View all CAREC Energy projects

Key Elements of the Energy Work Plan

The Energy Work Plan (EWP) for 2013-2015 is built on the foundation of the Energy Action Plan (EAP) Framework, which has addressed a number of issues in the areas of regional energy demand-supply balance and infrastructure, regional dispatch and regulatory development, and energy-water linkages.

The EWP focuses on six key elements:

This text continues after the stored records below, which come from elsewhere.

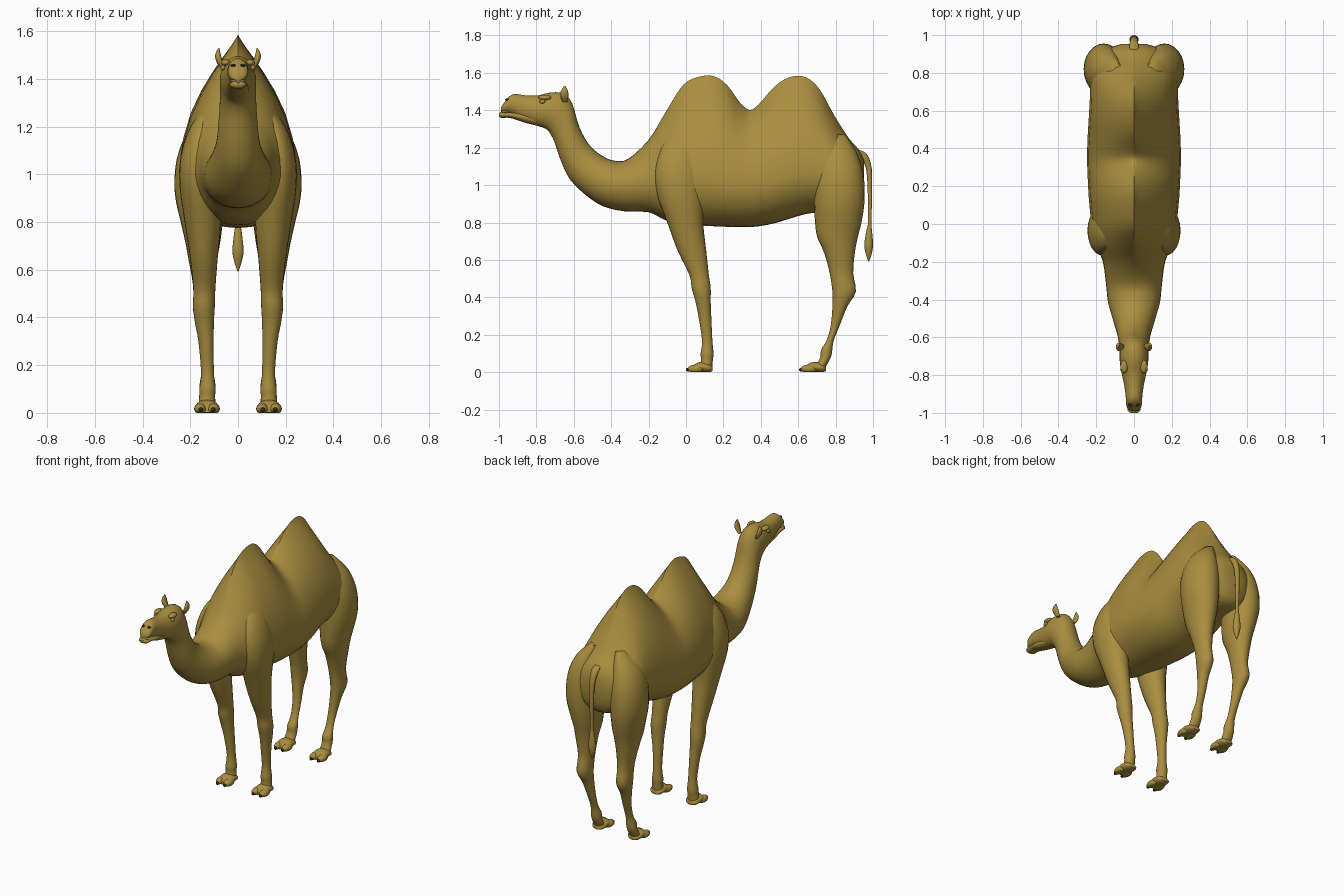
import bpy, bmesh, math
from mathutils import Vector


def material(name, rgb):
    m = bpy.data.materials.new(name)
    m.diffuse_color = (*rgb, 1)
    return m


HIDE = material("tan_hide", (0.40, 0.27, 0.05))
DARK = material("dark_horn", (0.03, 0.025, 0.015))
IVORY = material("ivory", (0.6, 0.57, 0.48))


def finish(name, bm, mat, mirror):
    bmesh.ops.recalc_face_normals(bm, faces=bm.faces)
    mesh = bpy.data.meshes.new(name)
    bm.to_mesh(mesh)
    bm.free()
    mesh.materials.append(mat)
    ob = bpy.data.objects.new(name, mesh)
    bpy.context.collection.objects.link(ob)
    for o in bpy.context.selected_objects:
        o.select_set(False)
    ob.select_set(True)
    bpy.context.view_layer.objects.active = ob
    bpy.ops.object.shade_smooth_by_angle(angle=math.radians(50))
    if mirror:
        ob.modifiers.new("mirror", 'MIRROR')
    return ob


def spline(a, b, c, d, t):
    return 0.5 * (2 * b + (c - a) * t + (2 * a - 5 * b + 4 * c - d) * t * t
                  + (3 * b - a - 3 * c + d) * t ** 3)


def loft(name, rings, mat=HIDE, mirror=False, seg=24, steps=3):
    """Skin over rings: y,z of two opposite edges, x centre, half width, widest place, edge power."""
    dense = []
    for i in range(len(rings) - 1):
        q = [rings[max(0, min(len(rings) - 1, i + k))] for k in (-1, 0, 1, 2)]
        for s in range(steps):
            dense.append([spline(*v, s / steps) for v in zip(*q)])
    dense.append(rings[-1])
    bm = bmesh.new()
    loops = []
    for yt, zt, yb, zb, xc, w, f, p in dense:
        top, bot = Vector((xc, yt, zt)), Vector((xc, yb, zb))
        mid = bot.lerp(top, f)
        loop = []
        for k in range(seg):
            a = 2 * math.pi * k / seg
            c, s = math.cos(a), math.sin(a)
            pos = mid.lerp(top if c > 0 else bot, abs(c))
            pos.x += w * math.copysign(abs(s) ** (p if c > 0 else 0.95), s)
            loop.append(bm.verts.new(pos))
        loops.append(loop)
    for r0, r1 in zip(loops, loops[1:]):
        for k in range(seg):
            n = (k + 1) % seg
            bm.faces.new((r0[k], r0[n], r1[n], r1[k]))
    bm.faces.new(loops[0])
    bm.faces.new(loops[-1])
    return finish(name, bm, mat, mirror)


def level(rows):    # horizontal rings: z, front y, back y, x centre, half width
    return [(yb, z, yf, z, xc, w, 0.5, 1) for z, yf, yb, xc, w in rows]


def upright(rows, xc=0):    # vertical rings: y, top z, bottom z, half width
    return [(y, zt, y, zb, xc, w, 0.5, 1) for y, zt, zb, w in rows]


def ball(name, centre, size, mat=HIDE, mirror=True):
    bm = bmesh.new()
    bmesh.ops.create_uvsphere(bm, u_segments=16, v_segments=10, radius=1)
    for v in bm.verts:
        v.co = Vector([c + s * k for c, s, k in zip(centre, size, v.co)])
        v.co.z = max(v.co.z, 0)
    return finish(name, bm, mat, mirror)


# Head, neck and humped torso as one skin
neck = [(-.988, 1.418, -.988, 1.394, .020), (-.955, 1.463, -.975, 1.388, .040),
        (-.92, 1.487, -.93, 1.378, .043), (-.86, 1.480, -.87, 1.345, .050),
        (-.79, 1.480, -.80, 1.318, .064), (-.72, 1.496, -.745, 1.298, .075),
        (-.65, 1.487, -.712, 1.25, .076), (-.607, 1.433, -.69, 1.19, .076),
        (-.57, 1.31, -.665, 1.12, .082), (-.516, 1.214, -.62, 1.03, .092),
        (-.446, 1.155, -.54, .95, .115), (-.38, 1.13, -.446, .888, .138),
        (-.31, 1.14, -.33, .86, .148)]
# y, top, bottom, half width, widest place, edge power
torso = [(-.20, 1.242, .855, .165, .42, 1.2), (-.115, 1.38, .815, .20, .38, 1.7),
         (-.02, 1.53, .79, .222, .32, 2.2), (.06, 1.577, .785, .232, .3, 2.3),
         (.147, 1.583, .78, .24, .3, 2.3), (.22, 1.535, .777, .244, .3, 2.1),
         (.286, 1.444, .775, .247, .34, 1.8), (.34, 1.402, .776, .248, .36, 1.6),
         (.39, 1.433, .78, .248, .34, 1.7), (.47, 1.524, .795, .245, .3, 2.1),
         (.553, 1.577, .82, .24, .3, 2.3), (.64, 1.577, .845, .235, .3, 2.3),
         (.714, 1.513, .855, .232, .32, 2.1), (.794, 1.37, .86, .23, .4, 1.7),
         (.874, 1.246, .865, .20, .47, 1.3), (.925, 1.188, .89, .145, .5, 1.1),
         (.952, 1.13, .95, .07, .5, 1)]
loft("body", [(a, b, c, d, 0, w, .5, 1) for a, b, c, d, w in neck]
     + [(y, t, y, b, 0, w, f, p) for y, t, b, w, f, p in torso], seg=32)

# Lower jaw, teeth and face details
loft("lower_jaw", upright([(-1.0, 1.385, 1.368, .018), (-.985, 1.392, 1.359, .034),
                           (-.94, 1.39, 1.359, .038), (-.87, 1.39, 1.336, .044),
                           (-.80, 1.38, 1.318, .045)]))
ball("teeth", (0, -.968, 1.391), (.034, .022, .008), IVORY, False)
ball("nostril", (.02, -.955, 1.457), (.011, .012, .006), DARK)
ball("eye", (.063, -.768, 1.447), (.010, .016, .011), HIDE)
ball("brow", (.052, -.755, 1.468), (.02, .035, .014))
loft("ear", level([(1.445, -.66, -.635, .062, .010), (1.475, -.672, -.628, .078, .014),
                   (1.505, -.668, -.632, .084, .011), (1.53, -.652, -.645, .080, .002)]),
     mirror=True, seg=12)

# Front legs
loft("front_leg", level([
    (1.27, -.08, .02, .115, .03), (1.20, -.13, .06, .145, .055),
    (1.08, -.165, .085, .162, .078), (.95, -.155, .095, .163, .082),
    (.80, -.10, .092, .148, .076), (.65, -.045, .108, .143, .058),
    (.52, .018, .122, .141, .046), (.45, .03, .132, .143, .046),
    (.38, .05, .132, .141, .040), (.30, .066, .135, .134, .032),
    (.17, .086, .141, .128, .027), (.10, .078, .147, .128, .034),
    (.07, .080, .144, .129, .033), (.025, .075, .14, .13, .036)]), mirror=True)

# Hind legs
loft("hind_leg", level([
    (1.27, .75, .85, .09, .03), (1.18, .71, .91, .135, .075),
    (1.06, .685, .948, .155, .103), (.92, .685, .955, .161, .104),
    (.80, .69, .938, .152, .088), (.72, .702, .918, .148, .074),
    (.64, .738, .903, .147, .060), (.53, .768, .894, .143, .045),
    (.43, .783, .908, .144, .044), (.35, .783, .862, .138, .034),
    (.25, .774, .822, .130, .027), (.17, .752, .79, .128, .026),
    (.12, .722, .782, .128, .033), (.08, .718, .775, .129, .033),
    (.025, .69, .745, .13, .036)]), mirror=True)

# Feet: heel pad, two toes and dark nails each
for side, y0 in (("front", 0), ("hind", .605)):
    loft(side + "_foot_pad", upright([
        (y0 + .143, .028, .006, .025), (y0 + .125, .045, 0, .042),
        (y0 + .085, .055, 0, .047), (y0 + .05, .045, 0, .046),
        (y0 + .03, .025, .002, .035)], .13), mirror=True)
    for n, dx in (("inner", -.028), ("outer", .028)):
        ball(f"{side}_{n}_toe", (.13 + dx, y0 + .052, .017), (.026, .044, .023))
        ball(f"{side}_{n}_nail", (.13 + dx * .95, y0 + .011, .013), (.010, .012, .010), DARK)

# Tail with tuft
loft("tail", level([(1.19, .90, .92, 0, .02), (1.165, .925, .967, 0, .024),
                    (1.09, .962, .993, 0, .018), (.95, .972, .995, 0, .013),
                    (.80, .973, .991, 0, .011), (.76, .965, .994, 0, .016),
                    (.68, .953, 1.0, 0, .024), (.63, .962, .992, 0, .015),
                    (.592, .975, .979, 0, .002)]), seg=14)
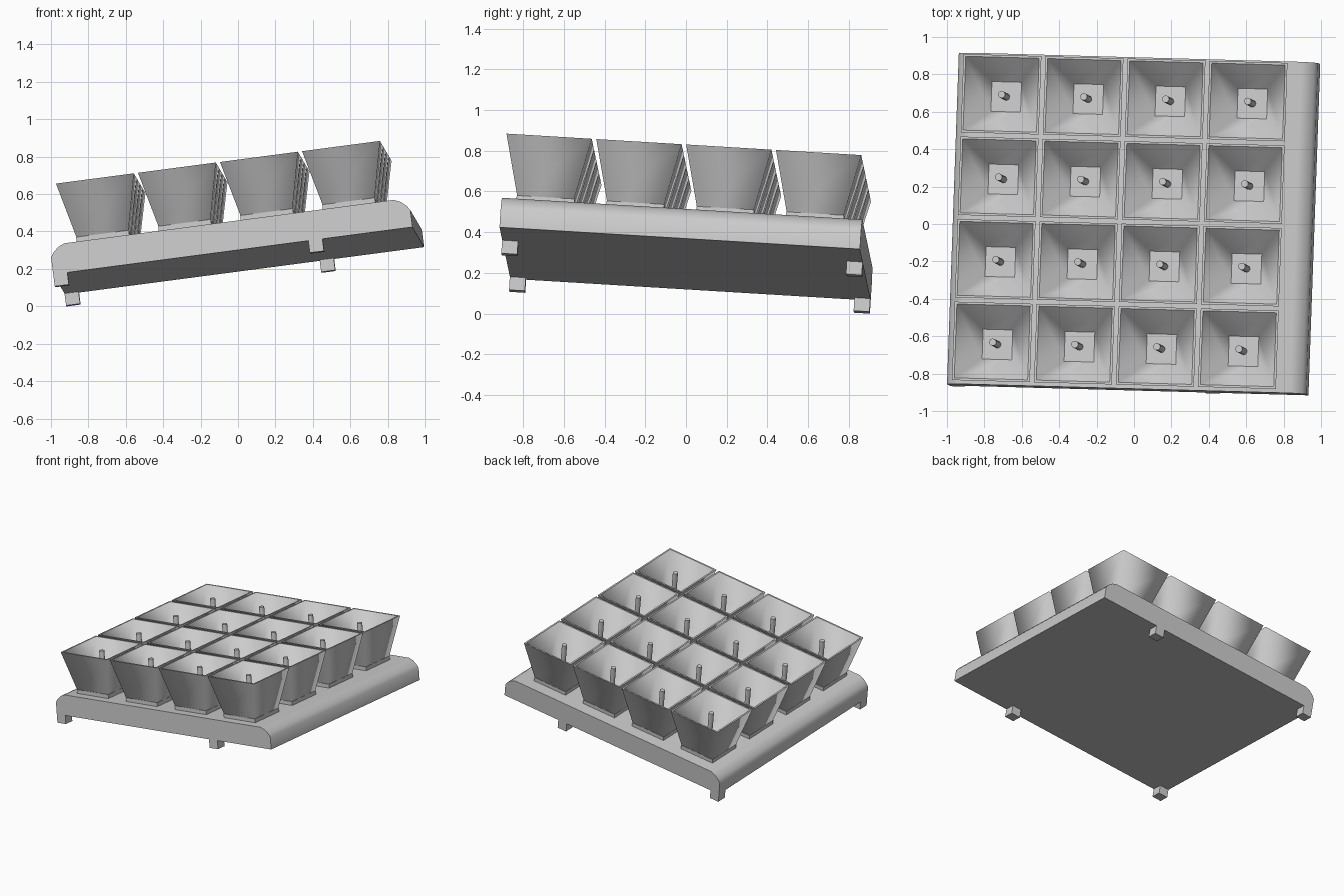
import bpy, bmesh
from mathutils import Matrix, Vector

if "Cube" in bpy.data.objects:
    bpy.data.objects.remove(bpy.data.objects["Cube"])

# Tilted frame: a = along width, b = towards the back, c = away from the plate
U = Vector((0.9911, -0.0274, 0.1305)).normalized()
V = Vector((0.0358, 0.9975, -0.0604))
V = (V - U * V.dot(U)).normalized()
N = U.cross(V)
FRAME = Matrix.Translation((-0.988, -0.863, 0.171)) @ Matrix((U, V, N)).transposed().to_4x4()
W, D, TOP = 1.938, 1.775, 0.157
PITCH, RIM = 0.4425, 0.42


def add_object(name, bm):
    bmesh.ops.recalc_face_normals(bm, faces=bm.faces)
    mesh = bpy.data.meshes.new(name)
    bm.to_mesh(mesh)
    bm.free()
    obj = bpy.data.objects.new(name, mesh)
    bpy.context.collection.objects.link(obj)
    obj.matrix_world = FRAME
    return obj


def box(name, a0, a1, b0, b1, c0, c1):
    bm = bmesh.new()
    bmesh.ops.create_cube(bm, size=1)
    for v in bm.verts:
        v.co = Vector((a0 + (v.co.x + .5) * (a1 - a0), b0 + (v.co.y + .5) * (b1 - b0),
                       c0 + (v.co.z + .5) * (c1 - c0)))
    return add_object(name, bm)


# Base plate: rounded-shoulder profile extruded front to back
left = [(0, 0), (0, .092), (.018, .118), (.046, .142), (.08, TOP)]
profile = left + [(W - a, c) for a, c in reversed(left)]
bm = bmesh.new()
face = bm.faces.new([bm.verts.new((a, 0, c)) for a, c in profile])
ext = bmesh.ops.extrude_face_region(bm, geom=[face])
bmesh.ops.translate(bm, vec=(0, D, 0), verts=[g for g in ext["geom"] if isinstance(g, bmesh.types.BMVert)])
for f in bm.faces:
    f.smooth = len(f.verts) == 4
for e in bm.edges:
    e.smooth = e.calc_face_angle(0) < 0.75
base = add_object("base_plate", bm)

# Four square feet
for side, a in (("left", 0), ("right", 1.376)):
    for end, b in (("front", 0), ("back", D - .078)):
        box(f"foot_{end}_{side}", a, a + .076, b, b + .078, -.065, 0)


# Flared square cup with a thin rim and a funnel inside
def cup(name, ca, cb):
    bm = bmesh.new()
    rings = []
    for size, c in ((.28, .185), (RIM, .48), (RIM - .024, .48), (.16, .265)):
        h = size / 2
        rings.append([bm.verts.new((ca + sx * h, cb + sy * h, c))
                      for sx, sy in ((-1, -1), (1, -1), (1, 1), (-1, 1))])
    for k in range(3):
        for i in range(4):
            j = (i + 1) % 4
            f = bm.faces.new((rings[k][i], rings[k][j], rings[k + 1][j], rings[k + 1][i]))
            f.smooth = k != 1
    bm.faces.new(rings[0])
    bm.faces.new(rings[3])
    for ring in rings:
        for i in range(4):
            bm.edges.get((ring[i], ring[(i + 1) % 4])).smooth = False
    return add_object(name, bm)


# Round pin standing in a cup
def pin(name, ca, cb):
    bm = bmesh.new()
    bmesh.ops.create_cone(bm, cap_ends=True, segments=16, radius1=.019, radius2=.019, depth=.2,
                          matrix=Matrix.Translation((ca, cb, .36)))
    for f in bm.faces:
        f.smooth = len(f.verts) == 4
    for e in bm.edges:
        e.smooth = e.calc_face_angle(0) < 0.75
    return add_object(name, bm)


for row in range(4):
    for col in range(4):
        ca, cb = .077 + RIM / 2 + col * PITCH, RIM / 2 + row * PITCH
        cup(f"cup_{row}_{col}", ca, cb)
        box(f"cup_foot_{row}_{col}", ca - .142, ca + .142, cb - .142, cb + .142, TOP - .01, .186)
        pin(f"pin_{row}_{col}", ca, cb)
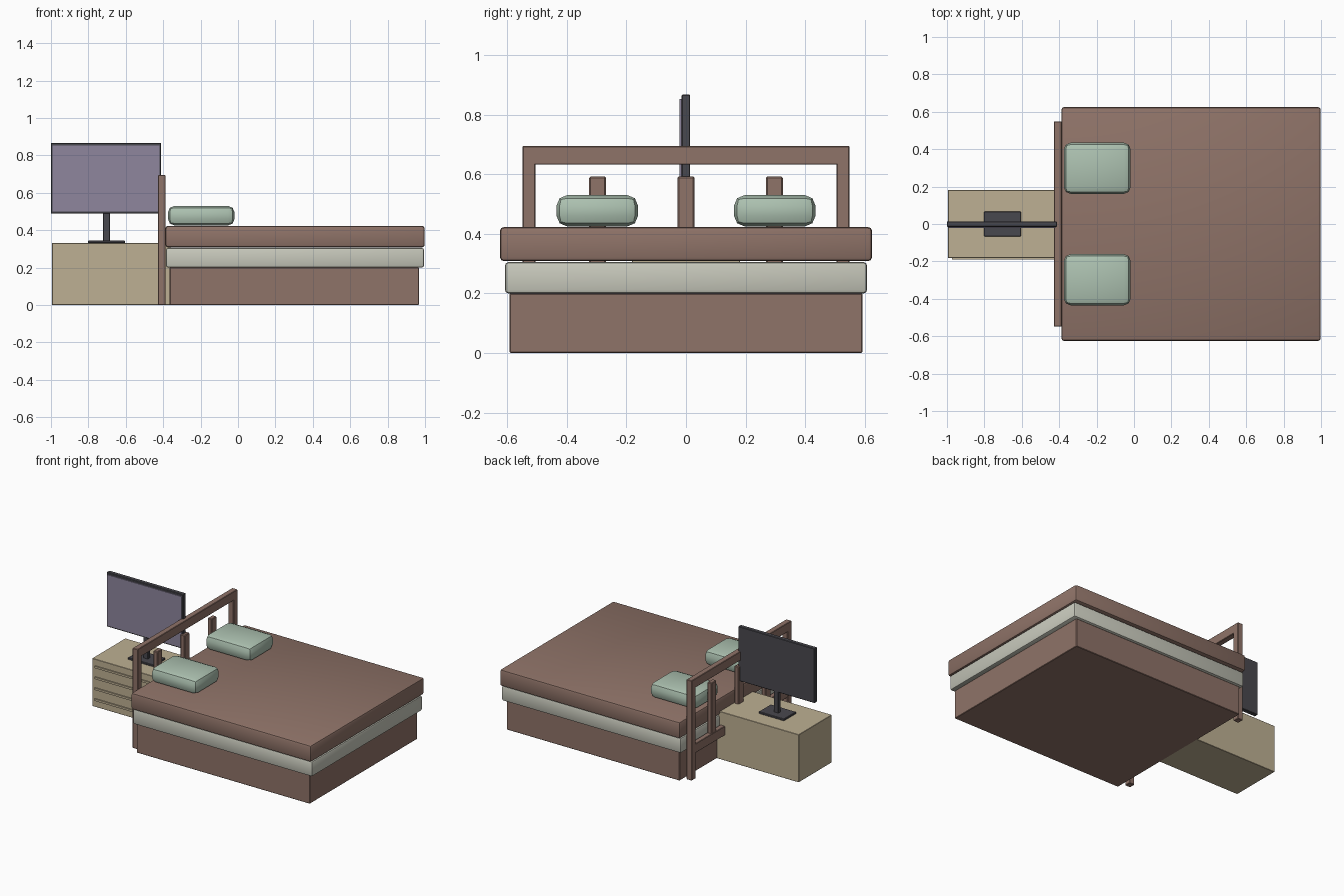
import bpy
import bmesh
from math import radians
from mathutils import Vector

cube = bpy.data.objects.get("Cube")
if cube:
    bpy.data.objects.remove(cube, do_unlink=True)


def material(name, srgb):
    """Flat material from 8-bit sRGB, stored as linear."""
    rgba = [(c / 255 / 12.92 if c < 11 else ((c / 255 + 0.055) / 1.055) ** 2.4) for c in srgb] + [1.0]
    mat = bpy.data.materials.new(name)
    mat.use_nodes = True
    mat.diffuse_color = rgba
    bsdf = mat.node_tree.nodes["Principled BSDF"]
    bsdf.inputs["Base Color"].default_value = rgba
    bsdf.inputs["Roughness"].default_value = 0.8
    return mat


brown = material("dusty brown", (143, 115, 104))
cream = material("pale cream", (200, 201, 188))
green = material("soft green", (173, 194, 177))
tan = material("light wood", (190, 176, 147))
dark = material("charcoal", (73, 72, 78))
violet = material("screen violet", (142, 134, 157))


def box(name, x, y, z, mat, bevel=0.0, segments=1):
    """Box from (min, max) ranges with optional rounded edges."""
    lo, hi = (Vector(v) for v in zip(x, y, z))
    bm = bmesh.new()
    bmesh.ops.create_cube(bm, size=1)
    for v in bm.verts:
        v.co = (lo + hi) / 2 + v.co * (hi - lo)
    if bevel:
        bmesh.ops.bevel(bm, geom=bm.edges[:], offset=bevel, segments=segments,
                        profile=0.5, affect='EDGES', clamp_overlap=True)
    mesh = bpy.data.meshes.new(name)
    bm.to_mesh(mesh)
    bm.free()
    mesh.materials.append(mat)
    obj = bpy.data.objects.new(name, mesh)
    bpy.context.collection.objects.link(obj)
    if segments > 1:
        bpy.ops.object.select_all(action='DESELECT')
        obj.select_set(True)
        bpy.context.view_layer.objects.active = obj
        bpy.ops.object.shade_smooth_by_angle(angle=radians(30))
    return obj


def span(centre, half):
    return (centre - half, centre + half)


# Bed: plinth, box spring and covered mattress
box("bed_base", (-0.365, 0.967), span(0, 0.592), (0, 0.2), brown, 0.003)
box("box_spring", (-0.385, 0.995), span(0, 0.608), (0.2, 0.305), cream, 0.012, 2)
box("mattress", (-0.388, 0.998), span(0, 0.625), (0.308, 0.423), brown, 0.014, 2)

# Headboard: two posts, two rails and three slats
board_x = (-0.428, -0.388)
for side, label in ((-1, "right"), (1, "left")):
    box(f"headboard_post_{label}", board_x, span(side * 0.527, 0.022), (0, 0.66), brown, 0.003)
    box(f"pillow_{label}", (-0.375, -0.018), span(side * 0.298, 0.137), (0.425, 0.53),
        green, 0.036, 2)
box("headboard_top_rail", board_x, span(0, 0.549), (0.632, 0.695), brown, 0.003)
box("headboard_lower_rail", (-0.426, -0.39), span(0, 0.52), (0.175, 0.24), brown, 0.003)
for i in (-1, 0, 1):
    box(f"headboard_slat_{i + 2}", (-0.424, -0.392), span(i * 0.297, 0.028),
        (0.2, 0.592), brown, 0.004)

# Chest of drawers with four slim pulls
box("chest", (-0.995, -0.36), span(0, 0.182), (0, 0.332), tan, 0.002)
for i in range(4):
    box(f"drawer_pull_{i + 1}", (-0.972, -0.362), (-0.19, -0.18),
        span(0.052 + i * 0.076, 0.007), tan)

# Television on its stand
box("stand_foot", span(-0.703, 0.098), span(0, 0.067), (0.33, 0.345), dark, 0.003)
box("stand_neck", span(-0.703, 0.018), span(0, 0.014), (0.34, 0.51), dark, 0.003)
box("television_case", (-1.0, -0.412), (-0.015, 0.014), (0.488, 0.867), dark, 0.003)
box("television_screen", (-0.992, -0.42), (-0.021, -0.014), (0.499, 0.853), violet)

  • Developing the Central Asia-South Asia Energy Corridor. Certain cross-border projects and programs are being implemented or are actively considered for energy transfer from Central Asia to South Asia, all transiting Afghanistan. These include the TAPI (Turkmenistan-Afghanistan-Pakistan-India) gas pipeline project and the CASA-1000 power transmission project. Other options, aimed at integrating the thermal and hydropower resources of Central Asian countries for power supply to Afghanistan, and onward to Pakistan, are also being examined.
  • Resolving regional energy dispatch and trade issues. The economic study of electricity trade, undertaken under the Energy Action Plan, identifies numerous actions that could be undertaken at little cost to help re-establish some trade patterns. Further studies will be undertaken on potential legal, regulatory, and governance mechanisms for future power trade; unplanned power flows and international best practices; and metering automation and unification of international energy trade.
  • Managing energy-water linkages. The third pillar of the EAP focused on energy-water linkages to strengthen the analytical framework that integrates energy and water for the region. The EWP will implement recommendations of the road map, prepared under the EAP pillar, to strengthen analysis based on country and regional consultations, analytical reviews of existing models, and development of a demonstration model for the Aral Sea Basin. The road map emphasizes balance of regional and national ownership of analytical tools, open source data, and wide dissemination of information products; and identifies three levels of engagement: national, regional, and multilateral.
  • Mobilizing funds to build energy assets. As part of the EWP, the capacity of each CAREC country to finance power infrastructure development projects from its own resources will be assessed. Other sources of financing will be reviewed for both national and cross-border projects, and potential public-private partnership projects identified, along with measures to stimulate private sector interest in the CAREC region's power sector.
  • Implementation of energy priority projects. A list of priority projects to be implemented over the medium term will be finalized, updated, and revised periodically based on confirmation of national and regional priorities and taking into account the project prioritization plan outlined in the Regional Power Sector Master Plan. A set of measurable indicators has been put in place to periodically monitor the progress made by the countries toward achieving regional cooperation.
  • Capacity building and knowledge management. The EWP aims to bridge the capacity gap in the CAREC countries and provides for the implementation of capacity-building programs that include (i) interconnection options for the Central Asia-South Asia energy corridor; (ii) a regulatory framework for energy trade in the CAREC region; (iii) potential for balancing CAREC's energy portfolio by developing renewable energy resources; (iv) regional energy dispatch issues such as cross-border metering; (v) lessons for CAREC from regional power trade models and case studies, system planning and optimization software, institutional arrangements and their implications for energy trade, and a database of energy expertise and knowledge products in the CAREC region; and (vi) demand-side management measures, including energy efficiency and energy conservation.
The ESCC will guide and oversee implementation of the EWP 2013-2015 as well as the conclusions and recommendations of diagnostic work and studies to be carried out in support of the plan. The committee will monitor and report on the plan's progress on a regular basis, share outputs, and discuss key conclusions and initiatives.